▸ **Task objective**: Show each line of the data below that has the string "board" in it.

==========

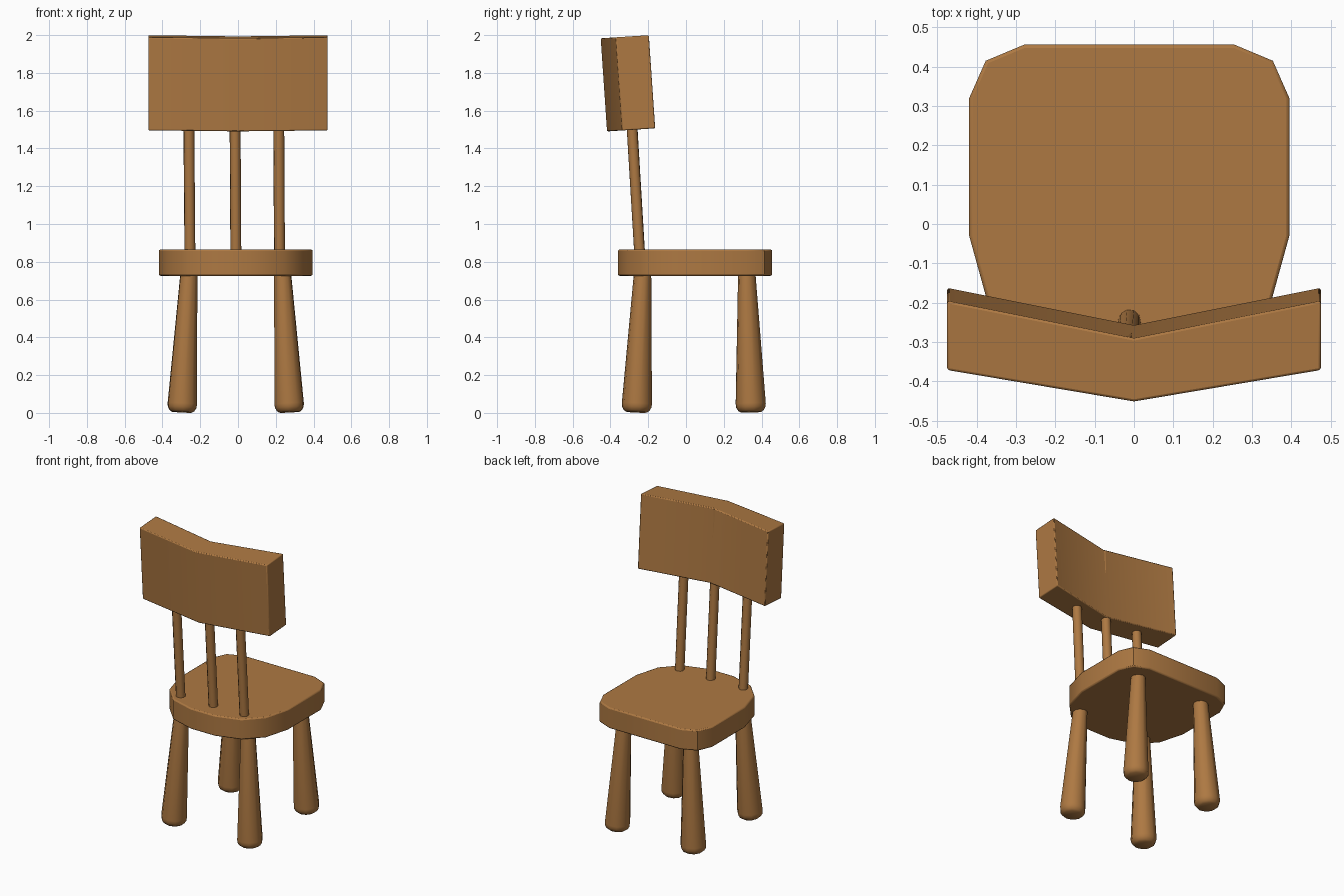
import bpy, bmesh, math
from mathutils import Vector

if "Cube" in bpy.data.objects:
    bpy.data.objects.remove(bpy.data.objects["Cube"])

wood = bpy.data.materials.new("wood")
wood.diffuse_color = (0.42, 0.19, 0.055, 1)
wood.use_nodes = True
wood.node_tree.nodes["Principled BSDF"].inputs["Base Color"].default_value = wood.diffuse_color


def finish(bm, name, bevel=0.0):
    bmesh.ops.recalc_face_normals(bm, faces=bm.faces)
    me = bpy.data.meshes.new(name)
    bm.to_mesh(me)
    bm.free()
    me.materials.append(wood)
    ob = bpy.data.objects.new(name, me)
    bpy.context.collection.objects.link(ob)
    if bevel:
        mod = ob.modifiers.new("soft_edges", 'BEVEL')
        mod.width, mod.segments = bevel, 2
        mod.limit_method, mod.angle_limit = 'ANGLE', math.radians(50)
    bpy.ops.object.select_all(action='DESELECT')
    ob.select_set(True)
    bpy.context.view_layer.objects.active = ob
    bpy.ops.object.shade_smooth_by_angle(angle=math.radians(40))
    return ob


def loft(name, rings, bevel=0.0):
    """Skin closed rings of points and cap both ends."""
    bm = bmesh.new()
    loops = [[bm.verts.new(p) for p in ring] for ring in rings]
    n = len(loops[0])
    for a, b in zip(loops, loops[1:]):
        for i in range(n):
            j = (i + 1) % n
            bm.faces.new((a[i], a[j], b[j], b[i]))
    bm.faces.new(loops[0])
    bm.faces.new(loops[-1])
    return finish(bm, name, bevel)


def rod(name, start, end, profile, sides):
    """Turned rod: profile holds (fraction along axis, radius)."""
    start, end = Vector(start), Vector(end)
    turn = (end - start).to_track_quat('Z', 'Y')
    rings = []
    for t, r in profile:
        centre = start.lerp(end, t)
        rings.append([centre + turn @ Vector((r * math.cos(2 * math.pi * i / sides),
                                              r * math.sin(2 * math.pi * i / sides), 0))
                      for i in range(sides)])
    return loft(name, rings)


# Seat: half outline mirrored about its own centre line
CX = -0.012
half = [(0.09, -0.36), (0.255, -0.31), (0.36, -0.20), (0.407, -0.03),
        (0.407, 0.32), (0.365, 0.415), (0.267, 0.456)]
outline = [(CX + x, y) for x, y in half] + [(CX - x, y) for x, y in reversed(half)]
loft("seat", [[(x, y, z) for x, y in outline] for z in (0.726, 0.865)], 0.008)

# Backrest: bent board leaning backwards
board = [(-0.475, -0.338), (0, -0.418), (0.475, -0.338),
         (0.475, -0.162), (0, -0.257), (-0.475, -0.162)]
lean = 0.068
loft("backrest", [[(x, y - lean * h, 1.49 + 0.065 * (y + 0.418) + h) for x, y in board]
                  for h in (0, 0.493)], 0.006)

# Spindles between seat and backrest
for side, xb, xt in (("left", -0.254, -0.264), ("middle", -0.011, -0.018), ("right", 0.22, 0.213)):
    rod(side + "_spindle", (xb, -0.241, 0.77), (xt, -0.314, 1.985), [(0, 0.029), (1, 0.029)], 10)

# Tapered, splayed legs with rounded feet
foot = [(0, 0.055), (0.012, 0.068), (0.035, 0.078), (0.06, 0.08), (1, 0.045)]
for sx, side in ((-1, "left"), (1, "right")):
    for row, yb, yt in (("front", -0.262, -0.229), ("rear", 0.344, 0.321)):
        rod(f"{row}_{side}_leg", (CX + sx * 0.285, yb, 0.004),
            (CX + sx * 0.247, yt, 0.76), foot, 10)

==========

▸ **Finished task**:
# Backrest: bent board leaning backwards
board = [(-0.475, -0.338), (0, -0.418), (0.475, -0.338),
loft("backrest", [[(x, y - lean * h, 1.49 + 0.065 * (y + 0.418) + h) for x, y in board]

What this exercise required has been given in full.